The Food and Drug Administration is taking interest in craft breweries by proposing new regulations that could cost beer makers to keep their brews on-tap. The regulations will require breweries to list nutritional information on their alcoholic beverages if they want to remain on the menu at big chain restaurants and brew pubs that have 20 or more locations. The proposal goes into effect by Dec. 1, 2016.

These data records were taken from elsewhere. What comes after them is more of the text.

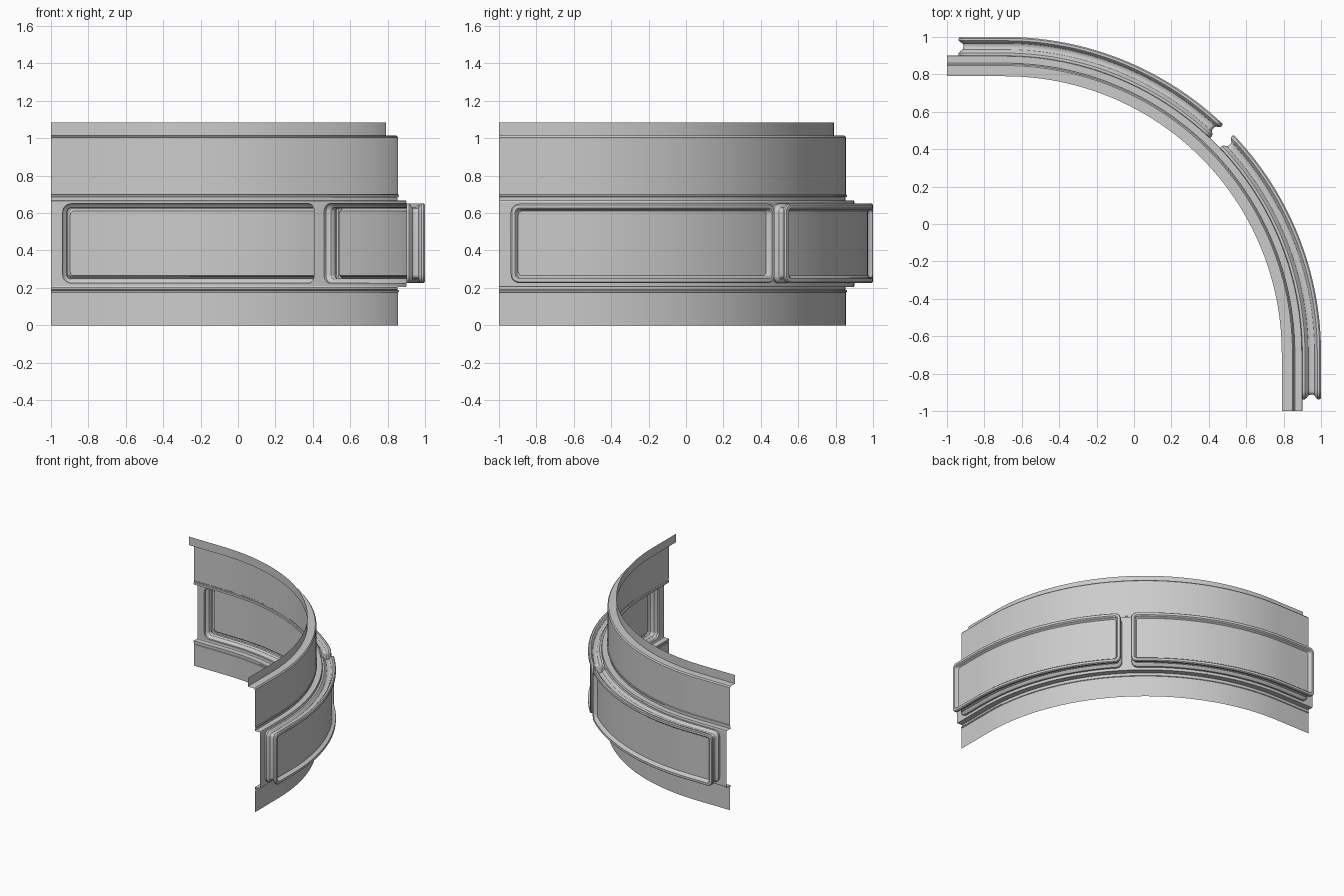
import bpy, bmesh, math
from mathutils import Vector

if "Cube" in bpy.data.objects:
    bpy.data.objects.remove(bpy.data.objects["Cube"])

C = -0.69                 # arc centre on both axes
R = 1.0 - C               # reference radius of the outermost surface
ARC = R * math.pi / 4     # half arc length
S = ARC + (1.0 + C)       # half length including straight end


def bend(s, d, z):
    """Map run length s, depth d and height z on to the curved wall."""
    a = abs(s)
    th = math.pi / 4 - min(a, ARC) / R
    t = max(0.0, a - ARC)
    x = C + (d - C) * math.cos(th)
    y = C + (d - C) * math.sin(th) - t
    return Vector((x, y, z)) if s >= 0 else Vector((y, x, z))


def finish(bm, name):
    bmesh.ops.remove_doubles(bm, verts=bm.verts, dist=1e-5)
    bmesh.ops.recalc_face_normals(bm, faces=bm.faces)
    # make the visible side face away from the arc centre
    total = sum((f.normal.dot(Vector((f.calc_center_median().x - C,
                                      f.calc_center_median().y - C, 0))) * f.calc_area())
                for f in bm.faces)
    if total < 0:
        bmesh.ops.reverse_faces(bm, faces=bm.faces)
    me = bpy.data.meshes.new(name)
    bm.to_mesh(me)
    bm.free()
    ob = bpy.data.objects.new(name, me)
    bpy.context.collection.objects.link(ob)
    bpy.ops.object.select_all(action='DESELECT')
    ob.select_set(True)
    bpy.context.view_layer.objects.active = ob
    bpy.ops.object.shade_smooth_by_angle(angle=math.radians(30))


def sweep(name, profile, n=64):
    runs = [-S] + [-ARC + 2 * ARC * i / n for i in range(n + 1)] + [S]
    bm = bmesh.new()
    rows = [[bm.verts.new(bend(s, d, z)) for d, z in profile] for s in runs]
    for a, b in zip(rows, rows[1:]):
        for j in range(len(profile) - 1):
            bm.faces.new((a[j], a[j + 1], b[j + 1], b[j]))
    finish(bm, name)


def rounded(s0, s1, z0, z1, r, n=36, k=6):
    """Upper half then mirrored lower half of a rounded rectangle."""
    top = []
    for i in range(k + 1):
        a = math.pi - math.pi / 2 * i / k
        top.append((s0 + r + r * math.cos(a), z1 - r + r * math.sin(a)))
    for i in range(1, n):
        top.append((s0 + r + (s1 - s0 - 2 * r) * i / n, z1))
    for i in range(k + 1):
        a = math.pi / 2 - math.pi / 2 * i / k
        top.append((s1 - r + r * math.cos(a), z1 - r + r * math.sin(a)))
    return top + [(s, z0 + z1 - z) for s, z in reversed(top)]


# frame section: inset from frame outline, depth
FRAME = [(0, 0.9), (0, 0.914), (0.008, 0.924), (0.02, 0.932), (0.025, 0.945),
         (0.025, 0.957), (0.02, 0.966), (0.008, 0.972), (0, 0.98), (0, 0.993),
         (0.006, 1.0), (0.024, 1.0), (0.03, 0.994), (0.033, 0.98), (0.04, 0.972)]


def panel(name, side):
    s0, s1, z0, z1, k, n = 0.039, S - 0.063, 0.226, 0.65, 6, 36
    bm = bmesh.new()
    loops = []
    # flat surround stretching the frame outline out to the cell edges
    cell = []
    for i, (s, z) in enumerate(rounded(s0, s1, z0, z1, 0.045, n, k)):
        j = min(i, 2 * (2 * k + n + 1) - 1 - i)
        cs = 0.0 if j <= k // 2 else S if j >= k + n + k // 2 + 1 else s
        cz = 0.66 if z > 0.438 else 0.21
        cell.append((cs, cz))
    loops.append([bm.verts.new(bend(side * s, 0.9, z)) for s, z in cell])
    for o, d in FRAME:
        pts = rounded(s0 + o, s1 - o, z0 + o, z1 - o, max(0.045 - o, 0.02), n, k)
        loops.append([bm.verts.new(bend(side * s, d, z)) for s, z in pts])
    m = len(cell)
    for a, b in zip(loops, loops[1:]):
        for i in range(m):
            j = (i + 1) % m
            bm.faces.new((a[i], a[j], b[j], b[i]))
    # recessed panel face, filled in columns
    p = loops[-1]
    for i in range(m // 2 - 1):
        bm.faces.new((p[i], p[i + 1], p[m - 2 - i], p[m - 1 - i]))
    finish(bm, name)


# lower skirt with bead and ledge
sweep("lower_skirt", [(0.855, 0), (0.855, 0.175), (0.86, 0.178), (0.86, 0.187),
                      (0.853, 0.19), (0.853, 0.205), (0.897, 0.205), (0.9, 0.21)])
# upper wall with ledge, bead and recessed top lip
sweep("upper_wall", [(0.9, 0.66), (0.897, 0.668), (0.853, 0.668), (0.853, 0.685),
                     (0.86, 0.688), (0.86, 0.696), (0.855, 0.70), (0.855, 1.005),
                     (0.847, 1.015), (0.79, 1.015), (0.79, 1.085)])
# framed panels on both halves
panel("framed_panel_right", 1)
panel("framed_panel_left", -1)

Reports indicate that craft brewers maintain they have no problem with full transparency, but the real issue comes down to cost. Small breweries would have to spend hundreds of dollars per beer to analyze the nutritional value of each type sold. Spending roughly at least $300 per brand, per year, or even $1,000 to perform an analysis and testing on their brews, officials say with testing and labeling expenses, it would eventually inhibit the little brewers from getting "crafty" with seasonal beers.
The regulations were supposed to kick-in December 1, 2015, but were extended until December 2016, giving the craft beer industry more time to get its labeling in order.
"We're not going to surprise anybody when that caloric count doesn't say zero. People generally know what they've signed up for," says Mike Lawinski, owner of Fate Brewing Co. in report this week from ABC Action News. “"People do count calories and watch what they intake, otherwise there wouldn't be a such thing as ultra-beers," adds Justin Tilotta with Twisted Pine Brewing Co.
"Craft brewers would love ingredients to be listed as well" says Lawinski. "Full disclosure of ingredients because that's really what separates us as ‘craft,’ and a lot of the bigger breweries are using GMO ingredients and high fructose ingredients.”
But the real issue of cost can't be ignored for small craft breweries, he adds.